That's a quintillion with a "q."
This might be a little out there.
Alien-hunting Harvard astronomer Avi Loeb is back again, armed with new, not-yet-peer-reviewed research. This time, Loeb ups the ante by claiming it's possible that there's — get this — four quintillion alien spacecraft lurking in our solar system. That'd be, uh, a lot of flying saucers.
The study, spotted by the Daily Beast, is a follow up on the first discovery of an interstellar object to visit our solar system, dubbed 'Oumuamua, back in 2017. By all accounts, 'Oumuamua was a very weird object, the nature of which scientists are still hotly debating. Speculated to be cigar-shaped, it sparked tons of debate on whether it was an extraterrestrial visitor.
Loeb isn't outright saying 'Oumuamua was aliens per se, but he is saying we should be open to that possibility. In light of that outlook, he's basically asking what "respectable" scientists would never deign to: how many possible 'Oumuamuas could there be in our solar system that go unnoticed?
First, Loeb and fellow Harvard astronomer Carson Ezell looked at how many interstellar visitors we've already spotted.
"One can use recent rates of detection of interstellar objects and known capabilities to estimate the density of similar objects in the solar neighborhood," the astronomers wrote in the study, as quoted by The Daily Beast.
Since 'Oumuamua, there have been three more interstellar objects detected by astronomers, making it four in eight years. At that rate, Loeb and Ezeller calculated there could be up to a staggering 40 decillion interstellar objects in the entire solar system, including areas beyond the reach of our instruments.
That number is brought down to the more humble 4 quintillion figure when limiting the scope to the "habitable zone" near the Sun, which is potentially exciting since, if some of them are aliens, they'd be easier to detect.
Some of Loeb's theories are boundary-pushing, but he never fails to raise some fascinating points.
Even if the majority of 4 quintillion interstellar objects turn out to just be bits of space rock, which Loeb admits is likely, that still leaves quite a bit of room for some of them to be alien spacecraft. Fingers crossed, at least.

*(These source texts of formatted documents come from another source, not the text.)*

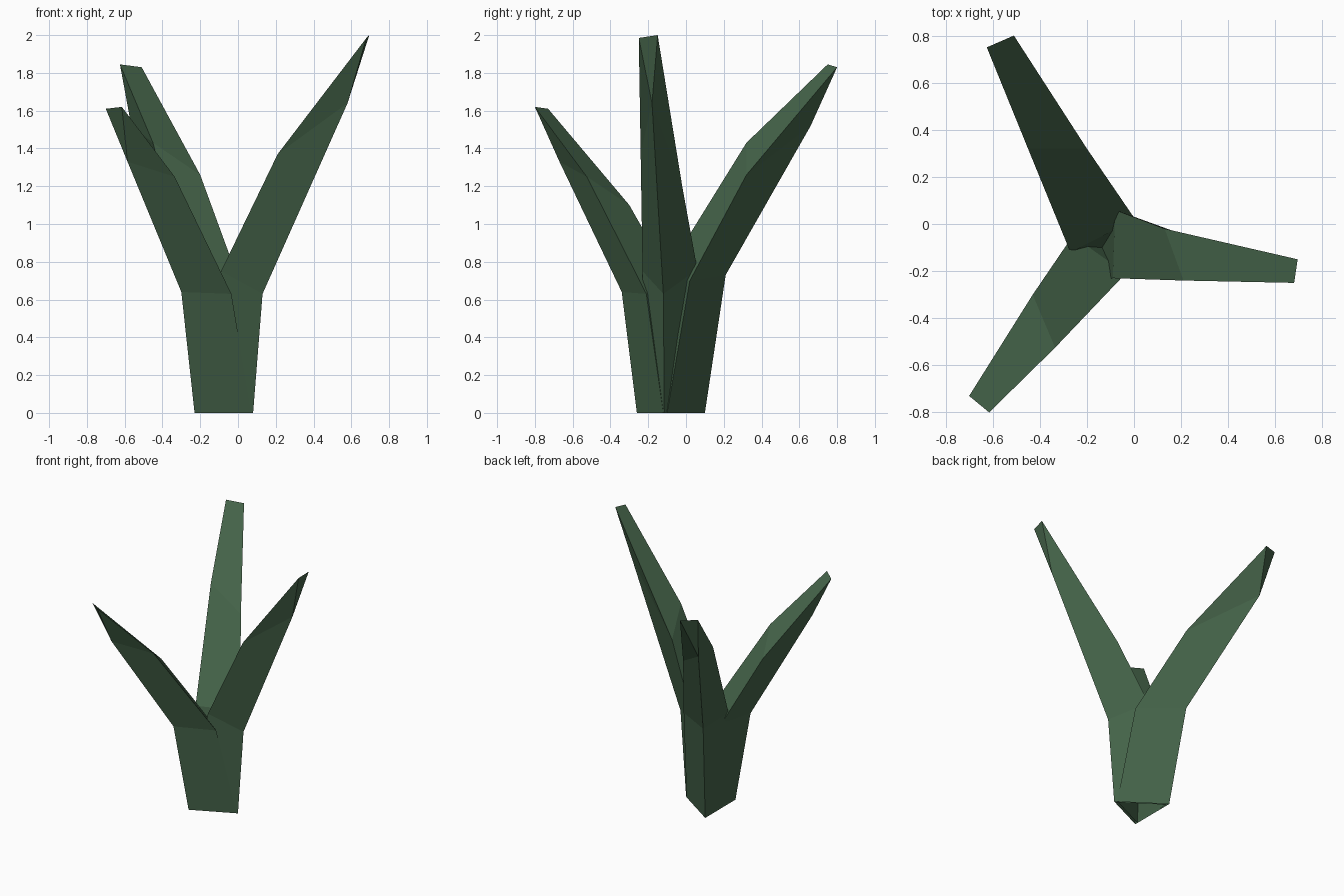
import bpy
import bmesh

cube = bpy.data.objects.get("Cube")
if cube:
    bpy.data.objects.remove(cube, do_unlink=True)

# Single leaf colour
green = bpy.data.materials.new("dark leaf green")
green.use_nodes = True
colour = (0.06, 0.128, 0.068, 1)
green.diffuse_color = colour
bsdf = green.node_tree.nodes["Principled BSDF"]
bsdf.inputs["Base Color"].default_value = colour
bsdf.inputs["Roughness"].default_value = 0.9

# Shared triangular foot: outer corner of each leaf
FOOT_LEFT = (0.08, -0.115, 0)
FOOT_BACK = (-0.23, 0.10, 0)
FOOT_FRONT = (-0.23, -0.26, 0)


def leaf(name, rings, tip):
    """Three-sided blade: rings of (edge, edge, keel), closed to a tip edge."""
    bm = bmesh.new()
    loops = [[bm.verts.new(p) for p in ring] for ring in rings]
    for low, high in zip(loops, loops[1:]):
        for i in range(3):
            j = (i + 1) % 3
            bm.faces.new((low[i], low[j], high[j], high[i]))
    a, b, keel = loops[-1]
    ta, tb = [bm.verts.new(p) for p in tip]
    bm.faces.new((a, b, tb, ta))
    bm.faces.new((b, keel, tb))
    bm.faces.new((keel, a, ta))
    bm.faces.new((keel, ta, tb))
    bmesh.ops.recalc_face_normals(bm, faces=bm.faces)
    mesh = bpy.data.meshes.new(name)
    bm.to_mesh(mesh)
    bm.free()
    mesh.materials.append(green)
    obj = bpy.data.objects.new(name, mesh)
    bpy.context.collection.objects.link(obj)


# Tallest leaf, leaning to +x
leaf("left_leaf", [
    (FOOT_FRONT, FOOT_BACK, FOOT_LEFT),
    ((-0.09, -0.23, 0.75), (-0.08, 0.06, 0.76), (0.13, -0.12, 0.63)),
    ((0.21, -0.24, 1.37), (0.13, -0.02, 1.20), (0.58, -0.18, 1.64)),
], ((0.68, -0.25, 1.985), (0.695, -0.15, 2.0)))

# Leaf leaning to the back
leaf("back_leaf", [
    ((0.065, -0.10, 0), (-0.225, -0.235, 0), FOOT_BACK),
    ((0.005, 0.02, 0.70), (-0.27, -0.12, 0.72), (-0.29, 0.21, 0.73)),
    ((-0.20, 0.32, 1.26), (-0.45, 0.32, 1.43), (-0.565, 0.66, 1.52)),
], ((-0.51, 0.80, 1.83), (-0.625, 0.75, 1.845)))

# Shortest leaf, leaning to the front
leaf("front_leaf", [
    ((-0.22, 0.08, 0), (0.07, -0.12, 0), FOOT_FRONT),
    ((-0.26, -0.05, 0.66), (-0.035, -0.21, 0.63), (-0.30, -0.34, 0.64)),
    ((-0.43, -0.30, 1.10), (-0.335, -0.525, 1.25), (-0.585, -0.67, 1.33)),
], ((-0.70, -0.73, 1.61), (-0.615, -0.80, 1.62)))
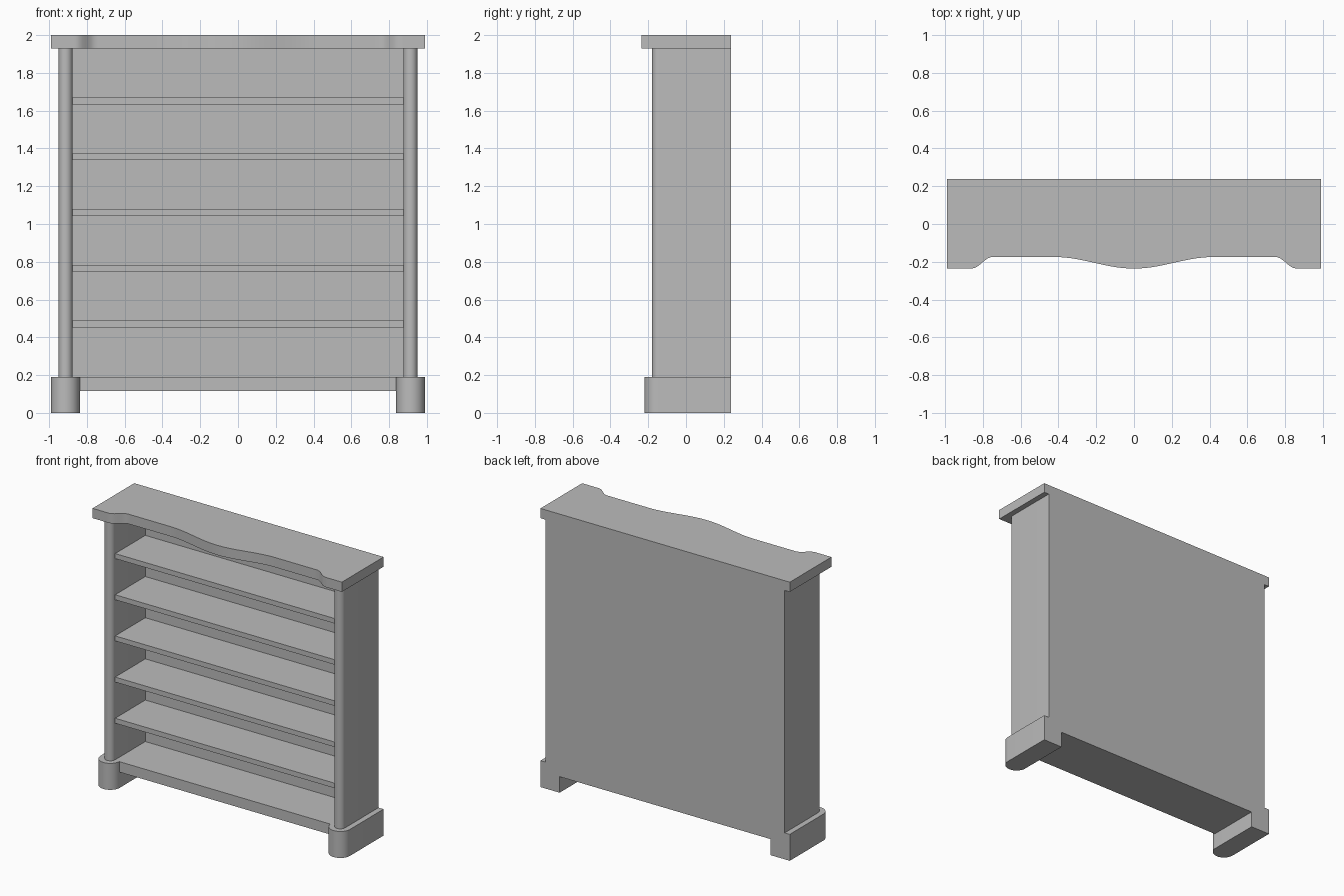
import bpy, bmesh, math

if "Cube" in bpy.data.objects:
    bpy.data.objects.remove(bpy.data.objects["Cube"])

grey = bpy.data.materials.new("plain grey")
grey.use_nodes = True
colour = (0.5, 0.5, 0.5, 1)
grey.diffuse_color = colour
grey.node_tree.nodes["Principled BSDF"].inputs["Base Color"].default_value = colour

BACK = 0.237


def prism(name, outline, z0, z1, smooth=True):
    """Extrude a plan outline from z0 up to z1."""
    bm = bmesh.new()
    face = bm.faces.new([bm.verts.new((x, y, z0)) for x, y in outline])
    top = bmesh.ops.extrude_face_region(bm, geom=[face])["geom"]
    verts = [v for v in top if isinstance(v, bmesh.types.BMVert)]
    bmesh.ops.translate(bm, verts=verts, vec=(0, 0, z1 - z0))
    bmesh.ops.recalc_face_normals(bm, faces=bm.faces)
    mesh = bpy.data.meshes.new(name)
    bm.to_mesh(mesh)
    bm.free()
    mesh.materials.append(grey)
    obj = bpy.data.objects.new(name, mesh)
    bpy.context.collection.objects.link(obj)
    if smooth:
        bpy.ops.object.select_all(action="DESELECT")
        obj.select_set(True)
        bpy.context.view_layer.objects.active = obj
        bpy.ops.object.shade_smooth_by_angle(angle=math.radians(35))
    return obj


def board(name, half, y0, y1, z0, z1):
    return prism(name, [(-half, y0), (half, y0), (half, y1), (-half, y1)], z0, z1, False)


def round_front(x0, x1, front, steps=20):
    """Plan outline with a half-round front and a square back."""
    r, cx = (x1 - x0) / 2, (x0 + x1) / 2
    arc = [(cx - r * math.cos(math.pi * i / steps),
            front + r - r * math.sin(math.pi * i / steps)) for i in range(steps + 1)]
    return arc + [(x1, BACK), (x0, BACK)]


def ease(t):
    t = min(max(t, 0), 1)
    return (1 - math.cos(math.pi * t)) / 2


def top_front(x):
    """Serpentine front edge: square ends, hollows and a central bow."""
    bow = 1 - ease(abs(x) / 0.42)
    end = ease((abs(x) - 0.75) / 0.11)
    return -0.175 - 0.061 * max(bow, end)


# Sides and feet, one pair
for label, s in (("left", 1), ("right", -1)):
    for part, inner, outer, front, z0, z1 in (
            ("side_panel", 0.876, 0.95, -0.18, 0.19, 1.93),
            ("foot", 0.838, 0.99, -0.22, 0, 0.19)):
        a, b = sorted((s * inner, s * outer))
        prism(f"{label}_{part}", round_front(a, b, front), z0, z1)

# Serpentine top
steps = 120
xs = [-0.99 + 1.98 * i / steps for i in range(steps + 1)]
prism("top_board", [(x, top_front(x)) for x in xs] + [(0.99, BACK), (-0.99, BACK)], 1.93, 2)

# Back, base and shelves
board("back_panel", 0.876, 0.2, BACK, 0.19, 1.93)
board("base_board", 0.838, -0.15, BACK, 0.115, 0.19)
for i in range(5):
    z = 0.452 + 0.2955 * i
    board(f"shelf_{i + 1}", 0.876, -0.142, 0.2, z, z + 0.036)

More on the adventures of Avi Loeb: Experts Puzzled by Harvard Scientist Looking for Alien Wreckage in Ocean